  • The Establishment of IGAD Climate Prediction and Application Centre (ICPAC):): Like the rest of Sub-Saharan Africa, this part of the continent is prone to extreme climate such as drought and floods. These events have severe negative impact on key socio-economic sectors of all the countries in the sub-region. ICPAC relays reports every 10 days on climate changes.
  • Establishment of IGAD Women’s Desk: The Desk was established in 1999 with the aim of fostering gender mainstreaming and promoting women’s participation in IGAD programs and priority areas. It is to promote the participation of women in specific strategies and program in the Agriculture, Environmental Protection, and Economic Co-operation sectors among others.
  • Establishment of IGAD Sub-regional Action Programme (IGADSRAP): The purpose of the Action Program is to identify essential areas for facilitating IGADs integration endeavors.  This was attempted by establishing the Sub-regional Support Facility from the support by Global Mechanism (GM).
  • IGAD Information and Communication Services Centers: Adequate flow of information across member states is crucial in realizing the expected regional integration within the Eastern Africa.  To this end, as an important innovation, IGAD has established information sharing and communication centers which would “bring people closer together, influence governance, and help to create more solidarity and cohesiveness among societies”. The effort to creating a more integrated sub-region requires efficient dissemination of information.
  • Beyond the non-economic collaboration sought by member countries, IGAD has passed through progress on intra-regional trade. The slow progress on economic integration could be derived by the lack of emphasis on trade at this phase of IGADs roadmap. The directive related to economic integration designed by the IGADs Assembly in June 2008 was expected to stimulate trade among member states despite the existing structural constraints (supply constraints, infrastructural problems and possible lack of complementarity).
  •  Establishment of Marketing Information System: As a mechanism for integrating the markets of the region and laying the ground for greater integration, IGAD has established Marketing Information Systems for tradables specifically crops and livestock by developing a user friendly website and networking points in member States.
  • The other promising achievement by IGAD is its commitment to identify specific areas of capacity building needs. The regional bloc has done workshops; capacity building training and information flows, after it has identified areas of intervention and generated the required amount of funds from supporting organizations. Realizing that the region suffers a high prevalence of HIV/AIDS, IGAD has taken the leadership to formulate national strategies and HIV/AIDS control programs.
  • The IGAD member countries tend to concentrate on political and conflict related matters, which of course are basic for economic growth and stability, but tend to give reduced attention to the social, cultural and most importantly economic dimensions of integration. After all, the sub-region has yet to adopt the Preferential Trade Area although it has existed for the last 20 years. Quite a lot preparatory work such as institutionalization of basic requirements has been done so far but commitment on assuring real integration in the Eastern part of Africa is by no means robust.

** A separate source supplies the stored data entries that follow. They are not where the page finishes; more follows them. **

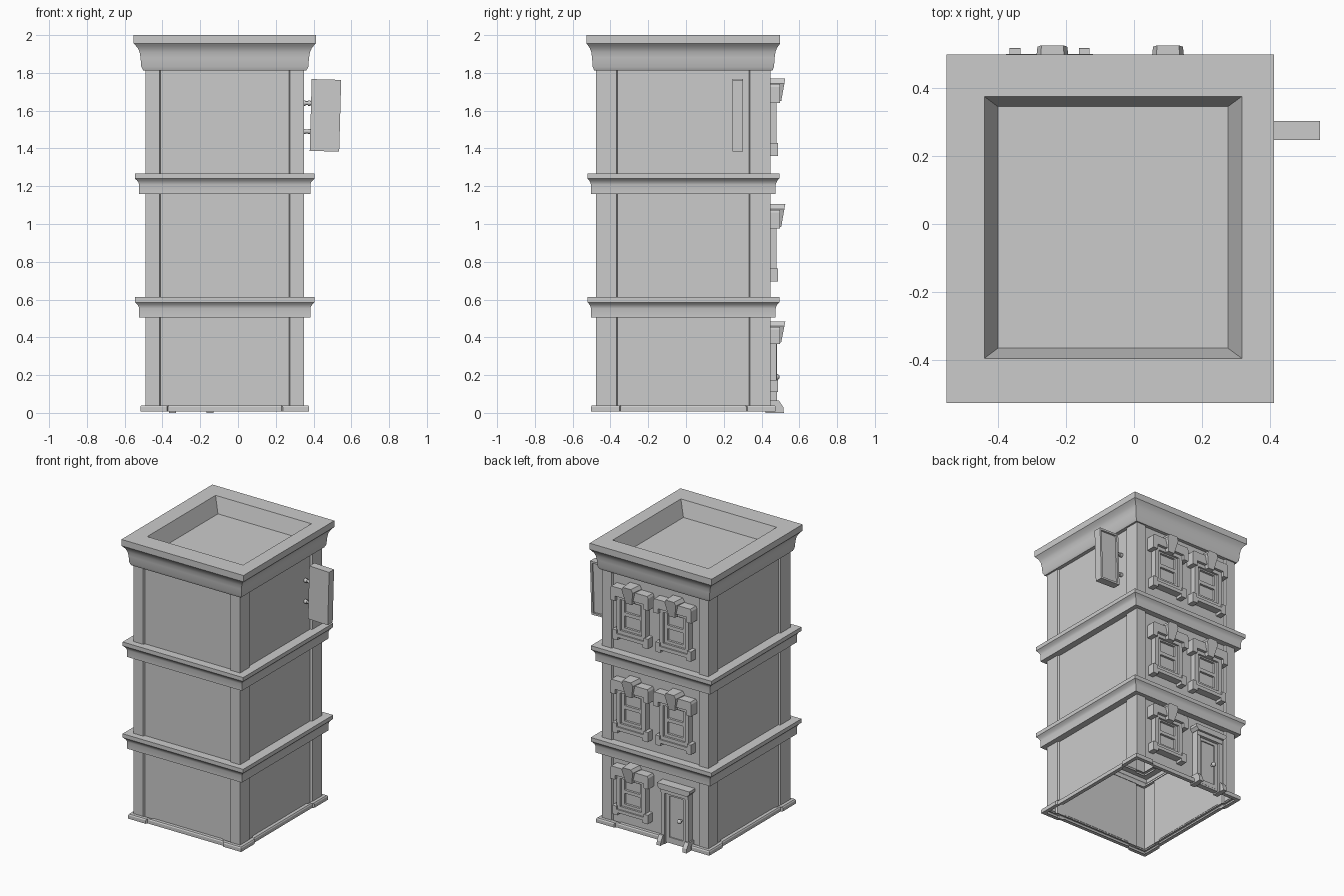
import bpy, bmesh, math
from mathutils import Matrix, Vector

if "Cube" in bpy.data.objects:
    bpy.data.objects.remove(bpy.data.objects["Cube"])

CX, CY, HX, HY = -0.07, -0.014, 0.42, 0.462   # wall footprint


def finish(name, bm, recalc=True, smooth=False):
    if recalc:
        bmesh.ops.recalc_face_normals(bm, faces=bm.faces)
    me = bpy.data.meshes.new(name)
    bm.to_mesh(me)
    bm.free()
    ob = bpy.data.objects.new(name, me)
    bpy.context.collection.objects.link(ob)
    if smooth:
        bpy.ops.object.select_all(action='DESELECT')
        ob.select_set(True)
        bpy.context.view_layer.objects.active = ob
        bpy.ops.object.shade_smooth_by_angle(angle=math.radians(35))
    return ob


def loft(name, rings, cap=False, smooth=False):
    """Skin a stack of closed counter-clockwise rings."""
    bm = bmesh.new()
    vs = [[bm.verts.new(p) for p in r] for r in rings]
    n = len(vs[0])
    for a, b in zip(vs, vs[1:]):
        for i in range(n):
            j = (i + 1) % n
            bm.faces.new((a[i], a[j], b[j], b[i]))
    if cap:
        bm.faces.new(vs[-1])
    return finish(name, bm, False, smooth)


def rect(off, z):
    x, y = HX + off, HY + off * 0.82
    return [(CX + sx * x, CY + sy * y, z) for sx, sy in ((-1, -1), (1, -1), (1, 1), (-1, 1))]


def footprint(off, z, px, py, r):
    """Rectangle whose sides step back by r between the corner pilasters."""
    x, y = HX + off, HY + off
    s = 0.006
    q = [(x, y), (x - px, y), (x - px - s, y - r)]
    p = [(x - r, y - py - s), (x, y - py)]
    quarter = p + q
    pts = quarter + [(-a, b) for a, b in reversed(quarter)]
    pts += [(-a, -b) for a, b in pts]
    return [(CX + a, CY + b, z) for a, b in pts]


def box(bm, x0, x1, y0, y1, z0, z1):
    m = Matrix.Translation(((x0 + x1) / 2, (y0 + y1) / 2, (z0 + z1) / 2))
    bmesh.ops.create_cube(bm, size=1, matrix=m @ Matrix.Diagonal((x1 - x0, y1 - y0, z1 - z0, 1)))


def prism(bm, half, y0, y1, lean=0.0, taper=1.0):
    """Extrude a mirrored x-z outline along y; lean pushes the top forward."""
    pts = half + [(-x, z) for x, z in reversed(half)]
    zlo = min(z for _, z in pts)
    a = [bm.verts.new((x, y0, z)) for x, z in pts]
    b = [bm.verts.new((x * taper, y1 + lean * (z - zlo), z)) for x, z in pts]
    n = len(pts)
    for i in range(n):
        j = (i + 1) % n
        bm.faces.new((a[i], a[j], b[j], b[i]))
    bm.faces.new(a)
    bm.faces.new(b)


def frame(bm, xo, xi, y0, y1, z0, z1, t):
    """Rectangular border with an opening of half width xi."""
    for s in (-1, 1):
        box(bm, min(s * xo, s * xi), max(s * xo, s * xi), y0, y1, z0, z1)
    box(bm, -xi, xi, y0, y1, z0, z0 + t)
    box(bm, -xi, xi, y0, y1, z1 - t, z1)


# Storey walls with corner pilasters (hollow shells)
for i, (z0, z1) in enumerate(((0.03, 0.51), (0.60, 1.165), (1.26, 1.82))):
    loft(f"storey_wall_{i + 1}", [footprint(0, z, 0.075, 0.108, 0.014) for z in (z0, z1)])

# Plinth
loft("plinth", [footprint(o, z, 0.14, 0.15, 0.012)
                for o, z in ((0, 0.008), (0.027, 0.008), (0.027, 0.032), (0.022, 0.04), (-0.004, 0.04))])

# Belt courses
BELT = [(-0.02, 0), (0.033, 0), (0.033, 0.048), (0.037, 0.06), (0.045, 0.071),
        (0.056, 0.08), (0.056, 0.108), (-0.02, 0.108)]
for i, z in enumerate((0.505, 1.16)):
    loft(f"belt_course_{i + 1}", [rect(o, z + h) for o, h in BELT], smooth=True)

# Roof cornice, parapet and sunken roof
CORNICE = [(-0.02, 1.813), (0.012, 1.813), (0.022, 1.832), (0.026, 1.88), (0.031, 1.91),
           (0.04, 1.93), (0.052, 1.945), (0.062, 1.955), (0.062, 2.0)]
rings = [rect(o, z) for o, z in CORNICE]
for x0, x1, y0, y1, z in ((-0.44, 0.317, -0.395, 0.375, 2.0), (-0.40, 0.276, -0.365, 0.345, 1.89)):
    rings.append([(x0, y0, z), (x1, y0, z), (x1, y1, z), (x0, y1, z)])
loft("roof_cornice", rings, cap=True, smooth=True)


# Windows on the back wall
def window(name, cx, z0, sz):
    bm = bmesh.new()
    # surround
    frame(bm, 0.115, 0.085, 0.42, 0.478, 0.03, 0.33, 0.04)
    # sashes and glass
    frame(bm, 0.085, 0.062, 0.42, 0.464, 0.07, 0.30, 0.02)
    box(bm, -0.062, 0.062, 0.42, 0.464, 0.175, 0.20)
    box(bm, -0.08, 0.08, 0.42, 0.448, 0.08, 0.29)
    # eared lintel
    prism(bm, [(0.112, 0.315), (0.112, 0.28), (0.15, 0.28), (0.15, 0.365), (0.142, 0.38)], 0.42, 0.498)
    # keystone
    prism(bm, [(0.03, 0.29), (0.055, 0.385), (0.04, 0.41)], 0.42, 0.504, lean=0.18, taper=0.8)
    # sill with end blocks
    prism(bm, [(0.10, 0.02), (0.10, 0.0), (0.14, 0.0), (0.14, 0.07), (0.108, 0.07), (0.108, 0.045)],
          0.42, 0.488)
    bm.transform(Matrix.Translation((cx, 0, z0)) @ Matrix.Diagonal((1, 1, sz, 1)))
    finish(name, bm)


for i, (cx, z0, sz) in enumerate(((0.10, 0.11, 0.91), (0.10, 0.695, 1), (-0.24, 0.695, 1),
                                  (0.10, 1.36, 1), (-0.24, 1.36, 1))):
    window(f"window_{i + 1}", cx, z0, sz)

# Door with jambs, hood and feet
DX = -0.248
bm = bmesh.new()
box(bm, -0.085, 0.085, 0.42, 0.456, 0.012, 0.38)
frame(bm, 0.08, 0.055, 0.42, 0.464, 0.02, 0.375, 0.03)
for s in (-1, 1):
    xs = sorted((s * 0.08, s * 0.108))
    box(bm, xs[0], xs[1], 0.42, 0.482, 0.0, 0.40)
    xs = sorted((s * 0.086, s * 0.1175))
    # feet with a sloped top
    pts = [(0.42, 0), (0.518, 0), (0.515, 0.03), (0.492, 0.065), (0.42, 0.065)]
    a = [bm.verts.new((xs[0], y, z)) for y, z in pts]
    b = [bm.verts.new((xs[1], y, z)) for y, z in pts]
    for k in range(5):
        bm.faces.new((a[k], a[(k + 1) % 5], b[(k + 1) % 5], b[k]))
    bm.faces.new(a)
    bm.faces.new(b)
box(bm, -0.108, 0.108, 0.42, 0.485, 0.365, 0.405)
prism(bm, [(0.11, 0.395), (0.128, 0.415), (0.128, 0.435)], 0.42, 0.50)
bm.transform(Matrix.Translation((DX, 0, 0)))
finish("door", bm)

bm = bmesh.new()
bmesh.ops.create_uvsphere(bm, u_segments=12, v_segments=8, radius=0.016,
                          matrix=Matrix.Translation((DX - 0.035, 0.48, 0.19)))
bmesh.ops.create_cone(bm, cap_ends=True, segments=12, radius1=0.008, radius2=0.008, depth=0.03,
                      matrix=Matrix.Translation((DX - 0.035, 0.463, 0.19)) @ Matrix.Rotation(math.pi / 2, 4, 'X'))
finish("door_knob", bm, smooth=True)

# Hanging sign board, framed on its rear face
bm = bmesh.new()
box(bm, -0.078, 0.078, -0.028, 0.014, -0.19, 0.19)
frame(bm, 0.078, 0.064, 0.01, 0.028, -0.19, 0.19, 0.014)
bm.transform(Matrix.Translation((0.463, 0.275, 1.575)) @ Matrix.Rotation(0.028, 4, 'Y'))
finish("sign_board", bm)

# Sign brackets
for i, z in enumerate((1.49, 1.64)):
    bm = bmesh.new()
    for x, r, d in ((0.365, 0.010, 0.07), (0.377, 0.014, 0.012), (0.345, 0.014, 0.025)):
        bmesh.ops.create_cone(bm, cap_ends=True, segments=12, radius1=r, radius2=r, depth=d,
                              matrix=Matrix.Translation((x, 0.275, z)) @ Matrix.Rotation(math.pi / 2, 4, 'Y'))
    finish(f"sign_bracket_{i + 1}", bm, smooth=True)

Source: HESPI policy paper

IGAD hosted three-day National Blue Economy Strategy Development Training workshop in July, 2022, in Mogadishu, Somalia. The three day meeting was aimed at supporting Member States develop their own National Blue Economy Strategy and domesticating the IGAD Blue Economy Strategy which was endorsed at a ministerial meeting in April this year in Addis Ababa.  Below constitute the major outcomes emerging from the three day workshop:

  • Key national Blue Economy Experts to support the development of national Blue Economy strategies to the IGAD Member States were trained.
  • Similar format to serve as a basis for the draft the national BE strategies were developed;
  • Existing best experiences on the development of national BE strategies were shared; and
  • Gender and other crosscutting issues were addressed.

LG & KCCA NDP II Archives